In the data that follows, how many lines contain the word "flat"? Give only that number.

-------- ENTRIES SHOWN

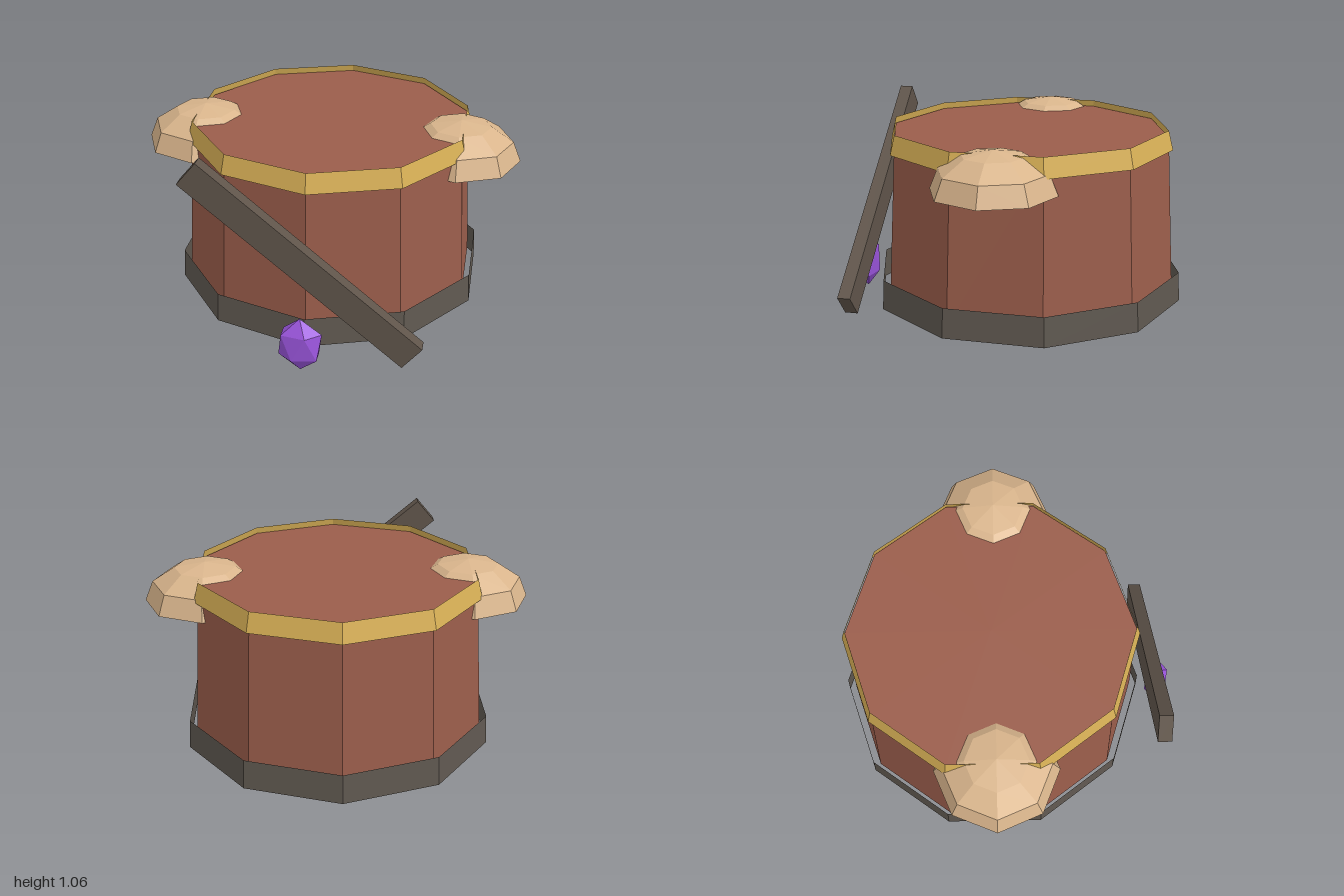
import * as THREE from 'three';

const flat = (color, extra = {}) => new THREE.MeshStandardMaterial({ color, flatShading: true, ...extra });

export function createModel() {
  const group = new THREE.Group();
  const open = { side: THREE.DoubleSide };
  const mats = {
    leather: flat(0x9a5d4b),
    gold: flat(0xd8b056, open),
    darkBelt: flat(0x5f5850, open),
    darkStrap: flat(0x60554b),
    tan: flat(0xd9b58c, open),
    purple: flat(0x9a55dc),
  };
  for (const [name, m] of Object.entries(mats)) m.name = name;

  const add = (name, geometry, material, x, y, z) => {
    const mesh = new THREE.Mesh(geometry, material);
    mesh.name = name;
    mesh.position.set(x, y, z);
    group.add(mesh);
    return mesh;
  };

  // Ten-sided tapered drum or open ring between two heights
  const ring = (name, material, rTop, rBottom, y0, y1, isOpen) =>
    add(name, new THREE.CylinderGeometry(rTop, rBottom, y1 - y0, 10, 1, isOpen),
      material, 0, (y0 + y1) / 2, -0.082);

  ring('torso', mats.leather, 0.738, 0.785, 0.115, 0.956, false);
  ring('collar', mats.gold, 0.737, 0.762, 0.888, 0.99, true);
  ring('belt', mats.darkBelt, 0.818, 0.826, 0.068, 0.224, true);

  // Shoulder domes
  for (const [name, side] of [['leftShoulder', 1], ['rightShoulder', -1]]) {
    const dome = new THREE.SphereGeometry(1, 8, 3, 0, Math.PI * 2, 0, Math.PI / 2);
    dome.scale(0.317, 0.208, 0.317);
    add(name, dome, mats.tan, side * 0.683, 0.8, -0.063);
  }

  // Diagonal strap across the front
  add('strap', new THREE.BoxGeometry(1.424, 0.152, 0.07), mats.darkStrap, 0, 0.55, 0.76)
    .rotation.z = -0.698;

  // Gem: icosahedron standing on a corner, stretched upright
  const gem = new THREE.IcosahedronGeometry(1, 0);
  gem.rotateX(-Math.atan((1 + Math.sqrt(5)) / 2));
  gem.rotateY(Math.PI / 2);
  gem.scale(0.122, 0.148, 0.07);
  gem.computeVertexNormals();
  add('gem', gem, mats.purple, 0, 0.154, 0.85);

  return group;
}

----------------

*RESULT FOR THIS EXERCISE*
7